Please reproduce the listing below exactly, leaving out every picture.
── PROVIDED RECORDS
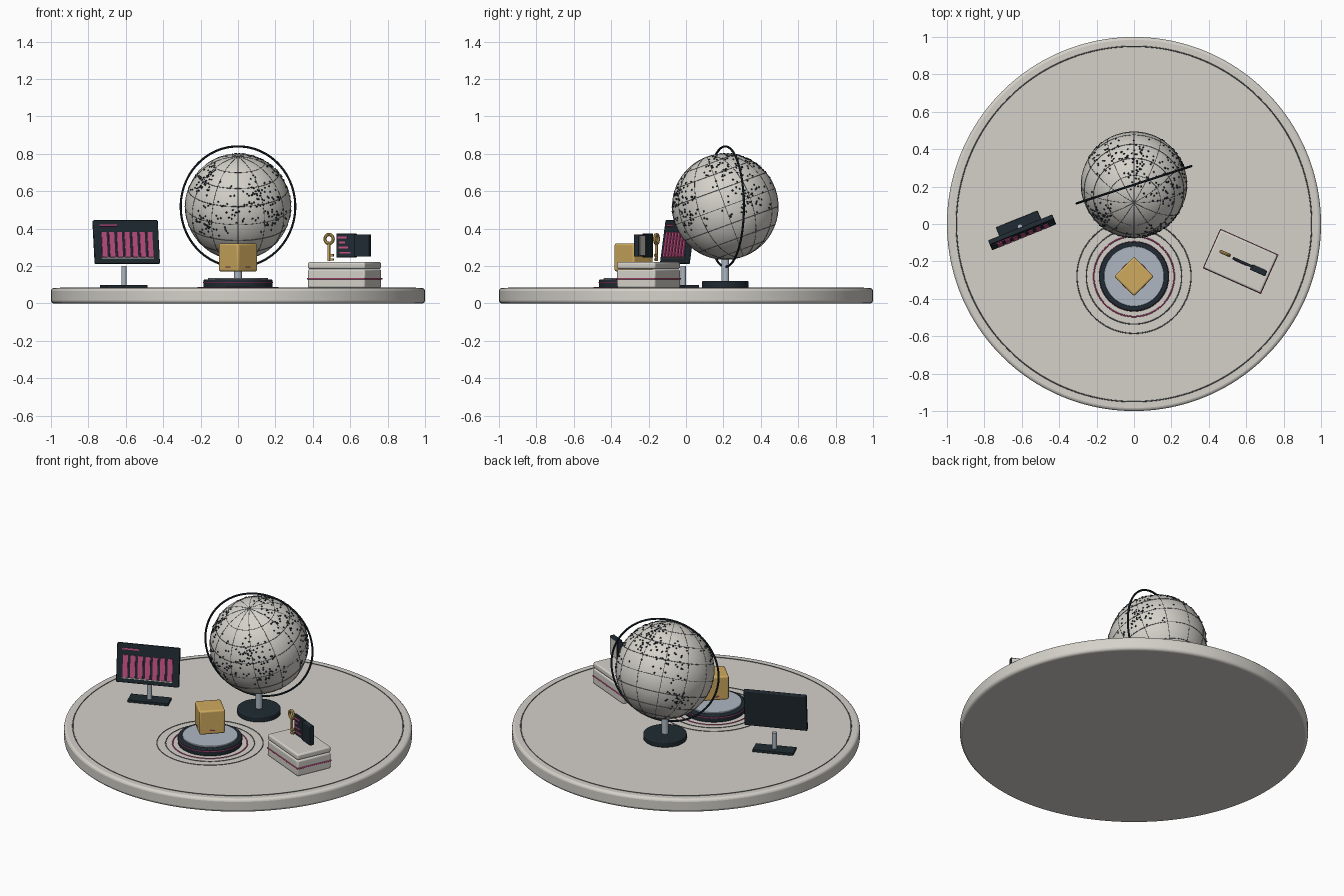
import bpy, bmesh, math, random
from mathutils import Matrix, Vector

if "Cube" in bpy.data.objects:
    bpy.data.objects.remove(bpy.data.objects["Cube"], do_unlink=True)

def material(name, r, g, b):
    m = bpy.data.materials.new(name)
    m.use_nodes = True
    m.diffuse_color = (r, g, b, 1)
    m.node_tree.nodes["Principled BSDF"].inputs["Base Color"].default_value = (r, g, b, 1)
    return m

WHITE = material("warm_white", .66, .64, .59)
DARK = material("dark_slate", .014, .024, .032)
PINK = material("magenta", .55, .08, .23)
GOLD = material("gold", .62, .40, .11)
STEEL = material("blue_grey", .42, .47, .54)
LINE = material("line_grey", .13, .14, .15)

def place(x=0, y=0, z=0, turn=0, tilt=0):
    """Location, turn about z, then tilt about x (degrees)."""
    return (Matrix.Translation((x, y, z)) @ Matrix.Rotation(math.radians(turn), 4, 'Z')
            @ Matrix.Rotation(math.radians(tilt), 4, 'X'))

def finish(name, bm, mat, at, bevel=0, smooth=True):
    mesh = bpy.data.meshes.new(name)
    bm.to_mesh(mesh)
    bm.free()
    mesh.materials.append(mat)
    ob = bpy.data.objects.new(name, mesh)
    bpy.context.collection.objects.link(ob)
    ob.matrix_world = at
    if bevel:
        mod = ob.modifiers.new("rounded_edges", 'BEVEL')
        mod.width, mod.segments = bevel, 3
        mod.limit_method = 'ANGLE'
    if smooth:
        bpy.ops.object.select_all(action='DESELECT')
        ob.select_set(True)
        bpy.context.view_layer.objects.active = ob
        bpy.ops.object.shade_smooth_by_angle(angle=math.radians(35))
    return ob

def box(name, size, mat, at, bevel=0):
    bm = bmesh.new()
    bmesh.ops.create_cube(bm, size=1)
    bmesh.ops.scale(bm, vec=size, verts=bm.verts)
    return finish(name, bm, mat, at, bevel)

def drum(name, radius, z0, z1, mat, at, bevel=0, sides=64):
    bm = bmesh.new()
    bmesh.ops.create_cone(bm, cap_ends=True, segments=sides, radius1=radius,
                          radius2=radius, depth=z1 - z0)
    return finish(name, bm, mat, at @ place(z=(z0 + z1) / 2), bevel)

def ring(name, radius, thick, mat, at, sides=96, around=8):
    bm = bmesh.new()
    rows = []
    for i in range(sides):
        a = math.tau * i / sides
        row = []
        for j in range(around):
            b = math.tau * j / around
            r = radius + thick * math.cos(b)
            row.append(bm.verts.new((r * math.cos(a), r * math.sin(a), thick * math.sin(b))))
        rows.append(row)
    for i in range(sides):
        p, q = rows[i], rows[(i + 1) % sides]
        for j in range(around):
            k = (j + 1) % around
            bm.faces.new((p[j], q[j], q[k], p[k]))
    return finish(name, bm, mat, at)

# Round platform with trim
TOP = .083
drum("platform", 1, 0, TOP, WHITE, place(), .016, 160)
ring("platform_trim", .991, .007, PINK, place(z=.07), 160)
ring("platform_inlay", .95, .003, LINE, place(z=TOP), 160, 6)

# Pedestal, floor rings and floating cube
ped = place(y=-.28)
drum("pedestal", .185, TOP, .128, DARK, ped, .006, 96)
drum("pedestal_top", .16, .12, .136, STEEL, ped, .003, 96)
ring("pedestal_band", .184, .004, PINK, ped @ place(z=.112))
ring("floor_ring_inner", .215, .004, PINK, ped @ place(z=TOP))
for i, r in enumerate((.255, .305)):
    ring(f"floor_ring_{i + 1}", r, .003, LINE, ped @ place(z=TOP))
box("floating_cube", (.15, .15, .15), GOLD, ped @ place(z=.246, turn=45), .01)
ring("cube_ring", .074, .004, PINK, ped @ place(z=.195), 48)

# Globe on a stand
R = .283
centre = place(y=.21, z=.518)
drum("globe_foot", .125, TOP, .12, DARK, place(y=.21), .006)
drum("globe_stem", .021, .118, .24, STEEL, place(y=.21), 0, 24)
bm = bmesh.new()
bmesh.ops.create_uvsphere(bm, u_segments=64, v_segments=32, radius=R)
tilted = centre @ place(tilt=20)
finish("globe", bm, WHITE, tilted)
for i in range(6):
    ring(f"meridian_{i + 1}", R, .0018, LINE, tilted @ place(turn=30 * i, tilt=90), 72, 6)
for lat in range(-60, 61, 20):
    a = math.radians(lat)
    ring(f"parallel_{lat}", R * math.cos(a), .0018, LINE,
         tilted @ place(z=R * math.sin(a)), 72, 6)
ring("globe_hoop", .322, .006, DARK, centre @ place(turn=18, tilt=90), 128)

# Land dots in loose clusters: longitude, latitude, spread, count
random.seed(4)
bm = bmesh.new()
clusters = ((-150, 40, 20, 60), (-125, -8, 15, 40), (-60, 30, 19, 60), (-45, 0, 13, 30),
            (20, 42, 22, 60), (25, 0, 18, 55), (85, 42, 24, 75), (130, 20, 18, 45),
            (150, -25, 14, 35), (-95, 15, 18, 30))
for lon, lat, spread, count in clusters:
    for _ in range(count):
        b = math.radians(lat + random.gauss(0, spread * .6))
        a = math.radians(lon + random.gauss(0, spread * .7))
        p = Vector((math.cos(a) * math.cos(b), math.sin(a) * math.cos(b), math.sin(b))) * R
        bmesh.ops.create_icosphere(bm, subdivisions=1, radius=.0055,
                                   matrix=Matrix.Translation(p))
finish("globe_land_dots", bm, DARK, tilted)

# Monitor with a bar chart
mon = place(-.61, -.015, 0, 22)
box("monitor_foot", (.24, .09, .016), DARK, mon @ place(z=TOP + .008), .003)
drum("monitor_stem", .014, .095, .2, STEEL, mon, 0, 20)
panel = mon @ place(y=-.032, z=.328, tilt=-8)
box("monitor_panel", (.37, .026, .235), DARK, panel, .005)
for i in range(7):
    box(f"chart_bar_{i + 1}", (.029, .008, .135), PINK,
        panel @ place(-.132 + .044 * i, -.014, -.016))
box("chart_axis", (.30, .006, .004), WHITE, panel @ place(0, -.014, -.088))
box("chart_title", (.10, .006, .009), PINK, panel @ place(-.105, -.014, .088))

# Lidded box
crate = place(.57, -.2, 0, -24)
box("crate_body", (.335, .225, .1), WHITE, crate @ place(z=TOP + .05), .01)
box("crate_band", (.341, .231, .008), PINK, crate @ place(z=.133), .002)
box("crate_lid", (.335, .225, .037), WHITE, crate @ place(z=.203), .01)

# Upright key
key = crate @ place(-.093, .005)
ring("key_bow", .024, .009, GOLD, key @ place(z=.345, tilt=90), 40)
box("key_shaft", (.014, .012, .1), GOLD, key @ place(z=.276), .002)
for i, z in enumerate((.236, .258)):
    box(f"key_tooth_{i + 1}", (.022, .01, .011), GOLD, key @ place(.014, 0, z))

# Standing card with text lines, and thicker block beside it
box("card", (.115, .014, .128), DARK, crate @ place(.012, 0, .31), .003)
box("card_block", (.09, .03, .12), DARK, crate @ place(.107, -.005, .31), .004)
box("card_block_back", (.075, .006, .105), WHITE, crate @ place(.107, .0105, .31))
for i, (w, x) in enumerate(((.055, -.012), (.035, -.016), (.06, -.006), (.065, .002))):
    box(f"card_line_{i + 1}", (w, .005, .009), PINK,
        crate @ place(x + .004, -.008, .353 - .027 * i))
────
## [RESPONSE AREA]
import bpy, bmesh, math, random
from mathutils import Matrix, Vector

if "Cube" in bpy.data.objects:
    bpy.data.objects.remove(bpy.data.objects["Cube"], do_unlink=True)

def material(name, r, g, b):
    m = bpy.data.materials.new(name)
    m.use_nodes = True
    m.diffuse_color = (r, g, b, 1)
    m.node_tree.nodes["Principled BSDF"].inputs["Base Color"].default_value = (r, g, b, 1)
    return m

WHITE = material("warm_white", .66, .64, .59)
DARK = material("dark_slate", .014, .024, .032)
PINK = material("magenta", .55, .08, .23)
GOLD = material("gold", .62, .40, .11)
STEEL = material("blue_grey", .42, .47, .54)
LINE = material("line_grey", .13, .14, .15)

def place(x=0, y=0, z=0, turn=0, tilt=0):
    """Location, turn about z, then tilt about x (degrees)."""
    return (Matrix.Translation((x, y, z)) @ Matrix.Rotation(math.radians(turn), 4, 'Z')
            @ Matrix.Rotation(math.radians(tilt), 4, 'X'))

def finish(name, bm, mat, at, bevel=0, smooth=True):
    mesh = bpy.data.meshes.new(name)
    bm.to_mesh(mesh)
    bm.free()
    mesh.materials.append(mat)
    ob = bpy.data.objects.new(name, mesh)
    bpy.context.collection.objects.link(ob)
    ob.matrix_world = at
    if bevel:
        mod = ob.modifiers.new("rounded_edges", 'BEVEL')
        mod.width, mod.segments = bevel, 3
        mod.limit_method = 'ANGLE'
    if smooth:
        bpy.ops.object.select_all(action='DESELECT')
        ob.select_set(True)
        bpy.context.view_layer.objects.active = ob
        bpy.ops.object.shade_smooth_by_angle(angle=math.radians(35))
    return ob

def box(name, size, mat, at, bevel=0):
    bm = bmesh.new()
    bmesh.ops.create_cube(bm, size=1)
    bmesh.ops.scale(bm, vec=size, verts=bm.verts)
    return finish(name, bm, mat, at, bevel)

def drum(name, radius, z0, z1, mat, at, bevel=0, sides=64):
    bm = bmesh.new()
    bmesh.ops.create_cone(bm, cap_ends=True, segments=sides, radius1=radius,
                          radius2=radius, depth=z1 - z0)
    return finish(name, bm, mat, at @ place(z=(z0 + z1) / 2), bevel)

def ring(name, radius, thick, mat, at, sides=96, around=8):
    bm = bmesh.new()
    rows = []
    for i in range(sides):
        a = math.tau * i / sides
        row = []
        for j in range(around):
            b = math.tau * j / around
            r = radius + thick * math.cos(b)
            row.append(bm.verts.new((r * math.cos(a), r * math.sin(a), thick * math.sin(b))))
        rows.append(row)
    for i in range(sides):
        p, q = rows[i], rows[(i + 1) % sides]
        for j in range(around):
            k = (j + 1) % around
            bm.faces.new((p[j], q[j], q[k], p[k]))
    return finish(name, bm, mat, at)

# Round platform with trim
TOP = .083
drum("platform", 1, 0, TOP, WHITE, place(), .016, 160)
ring("platform_trim", .991, .007, PINK, place(z=.07), 160)
ring("platform_inlay", .95, .003, LINE, place(z=TOP), 160, 6)

# Pedestal, floor rings and floating cube
ped = place(y=-.28)
drum("pedestal", .185, TOP, .128, DARK, ped, .006, 96)
drum("pedestal_top", .16, .12, .136, STEEL, ped, .003, 96)
ring("pedestal_band", .184, .004, PINK, ped @ place(z=.112))
ring("floor_ring_inner", .215, .004, PINK, ped @ place(z=TOP))
for i, r in enumerate((.255, .305)):
    ring(f"floor_ring_{i + 1}", r, .003, LINE, ped @ place(z=TOP))
box("floating_cube", (.15, .15, .15), GOLD, ped @ place(z=.246, turn=45), .01)
ring("cube_ring", .074, .004, PINK, ped @ place(z=.195), 48)

# Globe on a stand
R = .283
centre = place(y=.21, z=.518)
drum("globe_foot", .125, TOP, .12, DARK, place(y=.21), .006)
drum("globe_stem", .021, .118, .24, STEEL, place(y=.21), 0, 24)
bm = bmesh.new()
bmesh.ops.create_uvsphere(bm, u_segments=64, v_segments=32, radius=R)
tilted = centre @ place(tilt=20)
finish("globe", bm, WHITE, tilted)
for i in range(6):
    ring(f"meridian_{i + 1}", R, .0018, LINE, tilted @ place(turn=30 * i, tilt=90), 72, 6)
for lat in range(-60, 61, 20):
    a = math.radians(lat)
    ring(f"parallel_{lat}", R * math.cos(a), .0018, LINE,
         tilted @ place(z=R * math.sin(a)), 72, 6)
ring("globe_hoop", .322, .006, DARK, centre @ place(turn=18, tilt=90), 128)

# Land dots in loose clusters: longitude, latitude, spread, count
random.seed(4)
bm = bmesh.new()
clusters = ((-150, 40, 20, 60), (-125, -8, 15, 40), (-60, 30, 19, 60), (-45, 0, 13, 30),
            (20, 42, 22, 60), (25, 0, 18, 55), (85, 42, 24, 75), (130, 20, 18, 45),
            (150, -25, 14, 35), (-95, 15, 18, 30))
for lon, lat, spread, count in clusters:
    for _ in range(count):
        b = math.radians(lat + random.gauss(0, spread * .6))
        a = math.radians(lon + random.gauss(0, spread * .7))
        p = Vector((math.cos(a) * math.cos(b), math.sin(a) * math.cos(b), math.sin(b))) * R
        bmesh.ops.create_icosphere(bm, subdivisions=1, radius=.0055,
                                   matrix=Matrix.Translation(p))
finish("globe_land_dots", bm, DARK, tilted)

# Monitor with a bar chart
mon = place(-.61, -.015, 0, 22)
box("monitor_foot", (.24, .09, .016), DARK, mon @ place(z=TOP + .008), .003)
drum("monitor_stem", .014, .095, .2, STEEL, mon, 0, 20)
panel = mon @ place(y=-.032, z=.328, tilt=-8)
box("monitor_panel", (.37, .026, .235), DARK, panel, .005)
for i in range(7):
    box(f"chart_bar_{i + 1}", (.029, .008, .135), PINK,
        panel @ place(-.132 + .044 * i, -.014, -.016))
box("chart_axis", (.30, .006, .004), WHITE, panel @ place(0, -.014, -.088))
box("chart_title", (.10, .006, .009), PINK, panel @ place(-.105, -.014, .088))

# Lidded box
crate = place(.57, -.2, 0, -24)
box("crate_body", (.335, .225, .1), WHITE, crate @ place(z=TOP + .05), .01)
box("crate_band", (.341, .231, .008), PINK, crate @ place(z=.133), .002)
box("crate_lid", (.335, .225, .037), WHITE, crate @ place(z=.203), .01)

# Upright key
key = crate @ place(-.093, .005)
ring("key_bow", .024, .009, GOLD, key @ place(z=.345, tilt=90), 40)
box("key_shaft", (.014, .012, .1), GOLD, key @ place(z=.276), .002)
for i, z in enumerate((.236, .258)):
    box(f"key_tooth_{i + 1}", (.022, .01, .011), GOLD, key @ place(.014, 0, z))

# Standing card with text lines, and thicker block beside it
box("card", (.115, .014, .128), DARK, crate @ place(.012, 0, .31), .003)
box("card_block", (.09, .03, .12), DARK, crate @ place(.107, -.005, .31), .004)
box("card_block_back", (.075, .006, .105), WHITE, crate @ place(.107, .0105, .31))
for i, (w, x) in enumerate(((.055, -.012), (.035, -.016), (.06, -.006), (.065, .002))):
    box(f"card_line_{i + 1}", (w, .005, .009), PINK,
        crate @ place(x + .004, -.008, .353 - .027 * i))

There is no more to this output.